What you will do:
Each line that contains the word "return" is to be copied from the records below.

Data for this task:
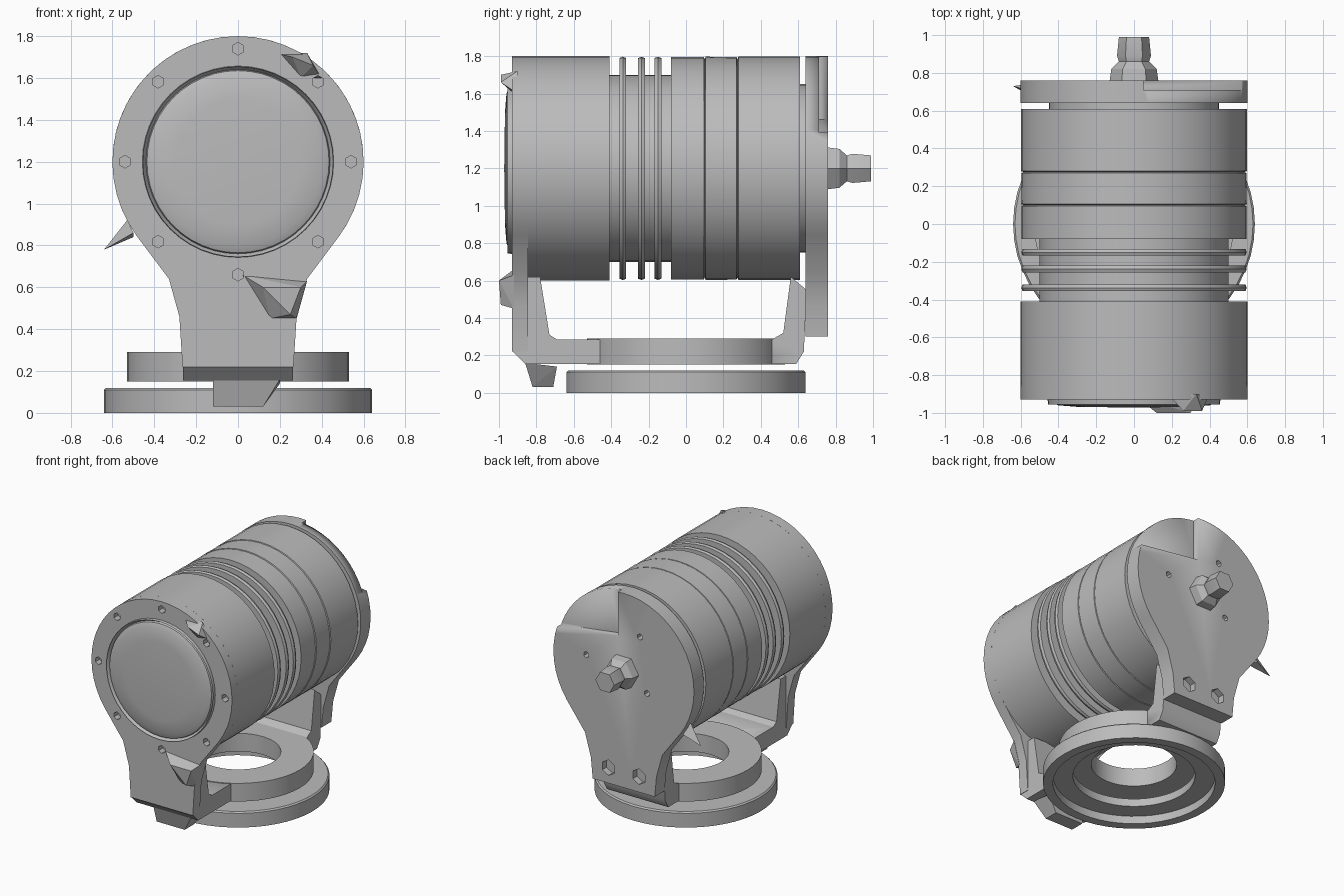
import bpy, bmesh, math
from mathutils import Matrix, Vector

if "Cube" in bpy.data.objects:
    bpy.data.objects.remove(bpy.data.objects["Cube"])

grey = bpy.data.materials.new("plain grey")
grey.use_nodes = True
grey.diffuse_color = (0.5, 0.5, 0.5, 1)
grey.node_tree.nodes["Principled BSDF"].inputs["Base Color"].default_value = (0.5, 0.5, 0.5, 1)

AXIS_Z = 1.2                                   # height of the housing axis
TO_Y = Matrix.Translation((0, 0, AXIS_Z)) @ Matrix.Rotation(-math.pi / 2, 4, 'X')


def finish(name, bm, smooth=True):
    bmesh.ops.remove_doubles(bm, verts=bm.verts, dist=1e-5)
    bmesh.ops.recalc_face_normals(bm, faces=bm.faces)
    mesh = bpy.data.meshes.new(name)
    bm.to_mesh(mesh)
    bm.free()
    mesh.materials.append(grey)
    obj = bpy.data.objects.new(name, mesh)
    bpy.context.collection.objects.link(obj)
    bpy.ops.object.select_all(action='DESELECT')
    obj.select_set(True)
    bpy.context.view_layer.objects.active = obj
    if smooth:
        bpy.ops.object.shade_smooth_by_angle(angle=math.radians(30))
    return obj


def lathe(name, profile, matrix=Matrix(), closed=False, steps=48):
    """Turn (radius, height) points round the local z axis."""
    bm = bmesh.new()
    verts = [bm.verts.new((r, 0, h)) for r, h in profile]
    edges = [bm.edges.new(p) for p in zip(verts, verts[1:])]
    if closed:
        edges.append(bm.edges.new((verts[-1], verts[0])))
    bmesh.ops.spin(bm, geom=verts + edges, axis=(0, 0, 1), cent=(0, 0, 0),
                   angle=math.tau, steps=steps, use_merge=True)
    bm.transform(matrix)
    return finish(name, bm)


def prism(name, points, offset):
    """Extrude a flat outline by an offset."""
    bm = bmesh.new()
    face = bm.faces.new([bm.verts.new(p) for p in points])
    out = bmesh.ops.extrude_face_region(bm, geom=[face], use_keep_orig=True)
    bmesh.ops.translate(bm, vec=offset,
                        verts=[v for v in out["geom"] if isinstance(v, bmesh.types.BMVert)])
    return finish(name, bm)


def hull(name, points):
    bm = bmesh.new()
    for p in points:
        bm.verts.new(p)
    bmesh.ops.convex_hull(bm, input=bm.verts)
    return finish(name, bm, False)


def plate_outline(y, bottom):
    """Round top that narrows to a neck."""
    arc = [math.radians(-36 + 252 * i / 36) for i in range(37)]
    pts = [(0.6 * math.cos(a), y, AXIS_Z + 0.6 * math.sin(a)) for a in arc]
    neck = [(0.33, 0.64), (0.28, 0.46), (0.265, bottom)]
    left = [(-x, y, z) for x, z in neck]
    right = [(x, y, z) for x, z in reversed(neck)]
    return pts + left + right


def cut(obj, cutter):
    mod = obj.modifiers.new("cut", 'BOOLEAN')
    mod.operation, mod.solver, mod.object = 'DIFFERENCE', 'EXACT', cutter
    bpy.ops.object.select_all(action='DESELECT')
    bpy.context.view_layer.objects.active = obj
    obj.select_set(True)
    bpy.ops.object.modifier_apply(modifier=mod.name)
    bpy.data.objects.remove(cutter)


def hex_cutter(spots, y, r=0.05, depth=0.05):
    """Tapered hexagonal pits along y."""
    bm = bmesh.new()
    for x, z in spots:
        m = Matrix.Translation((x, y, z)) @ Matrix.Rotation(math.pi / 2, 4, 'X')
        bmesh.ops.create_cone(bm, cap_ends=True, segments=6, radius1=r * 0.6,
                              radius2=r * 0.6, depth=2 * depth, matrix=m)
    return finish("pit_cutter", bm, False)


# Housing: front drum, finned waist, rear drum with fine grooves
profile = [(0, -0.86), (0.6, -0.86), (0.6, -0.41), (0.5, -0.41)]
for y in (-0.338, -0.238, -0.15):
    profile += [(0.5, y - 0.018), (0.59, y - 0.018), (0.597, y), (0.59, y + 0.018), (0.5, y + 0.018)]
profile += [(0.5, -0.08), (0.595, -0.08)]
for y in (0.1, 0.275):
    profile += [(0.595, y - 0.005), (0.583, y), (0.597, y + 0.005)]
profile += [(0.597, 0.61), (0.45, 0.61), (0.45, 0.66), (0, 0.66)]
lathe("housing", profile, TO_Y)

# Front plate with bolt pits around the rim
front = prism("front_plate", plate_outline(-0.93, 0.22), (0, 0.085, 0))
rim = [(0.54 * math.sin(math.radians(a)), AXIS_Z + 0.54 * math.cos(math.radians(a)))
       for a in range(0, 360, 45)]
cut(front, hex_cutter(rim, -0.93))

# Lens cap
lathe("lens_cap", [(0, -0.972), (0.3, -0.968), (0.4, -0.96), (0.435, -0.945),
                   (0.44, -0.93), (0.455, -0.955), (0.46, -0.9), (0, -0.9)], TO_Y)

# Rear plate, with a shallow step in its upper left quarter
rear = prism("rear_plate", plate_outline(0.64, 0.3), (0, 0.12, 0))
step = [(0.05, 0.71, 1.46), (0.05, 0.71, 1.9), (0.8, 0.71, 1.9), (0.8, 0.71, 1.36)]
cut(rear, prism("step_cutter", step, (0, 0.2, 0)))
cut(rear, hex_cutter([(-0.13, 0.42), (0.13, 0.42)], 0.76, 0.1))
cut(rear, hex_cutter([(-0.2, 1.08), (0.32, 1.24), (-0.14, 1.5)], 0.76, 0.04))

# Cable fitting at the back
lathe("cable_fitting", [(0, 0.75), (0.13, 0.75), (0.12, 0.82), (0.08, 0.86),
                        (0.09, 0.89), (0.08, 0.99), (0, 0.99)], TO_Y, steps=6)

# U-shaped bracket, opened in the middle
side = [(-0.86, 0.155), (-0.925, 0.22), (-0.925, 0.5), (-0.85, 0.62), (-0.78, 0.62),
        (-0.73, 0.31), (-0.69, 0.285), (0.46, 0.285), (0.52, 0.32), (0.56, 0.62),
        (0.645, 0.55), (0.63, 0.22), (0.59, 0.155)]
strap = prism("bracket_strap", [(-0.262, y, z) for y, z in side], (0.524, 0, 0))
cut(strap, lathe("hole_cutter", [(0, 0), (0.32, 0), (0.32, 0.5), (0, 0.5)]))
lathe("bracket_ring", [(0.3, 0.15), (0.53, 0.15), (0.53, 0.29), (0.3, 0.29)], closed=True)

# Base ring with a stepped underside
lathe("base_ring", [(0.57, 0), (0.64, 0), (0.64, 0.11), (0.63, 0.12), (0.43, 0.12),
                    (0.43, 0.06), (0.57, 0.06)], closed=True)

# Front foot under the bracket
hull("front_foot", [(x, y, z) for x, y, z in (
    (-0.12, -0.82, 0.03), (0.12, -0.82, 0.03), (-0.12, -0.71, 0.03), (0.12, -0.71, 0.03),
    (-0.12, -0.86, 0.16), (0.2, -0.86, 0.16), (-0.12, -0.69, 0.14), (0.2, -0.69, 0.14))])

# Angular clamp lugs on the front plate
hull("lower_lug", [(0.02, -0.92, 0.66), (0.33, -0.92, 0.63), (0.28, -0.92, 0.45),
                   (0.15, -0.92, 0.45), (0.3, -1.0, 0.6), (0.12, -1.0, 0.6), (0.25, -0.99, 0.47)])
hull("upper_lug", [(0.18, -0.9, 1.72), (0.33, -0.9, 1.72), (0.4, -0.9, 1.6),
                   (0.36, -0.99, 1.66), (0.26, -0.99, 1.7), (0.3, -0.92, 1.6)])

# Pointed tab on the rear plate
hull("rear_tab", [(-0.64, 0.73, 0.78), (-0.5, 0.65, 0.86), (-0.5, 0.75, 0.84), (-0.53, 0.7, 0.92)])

Solution for this task:
    return obj
    return finish(name, bm)
    return finish(name, bm)
    return finish(name, bm, False)
    return pts + left + right
    return finish("pit_cutter", bm, False)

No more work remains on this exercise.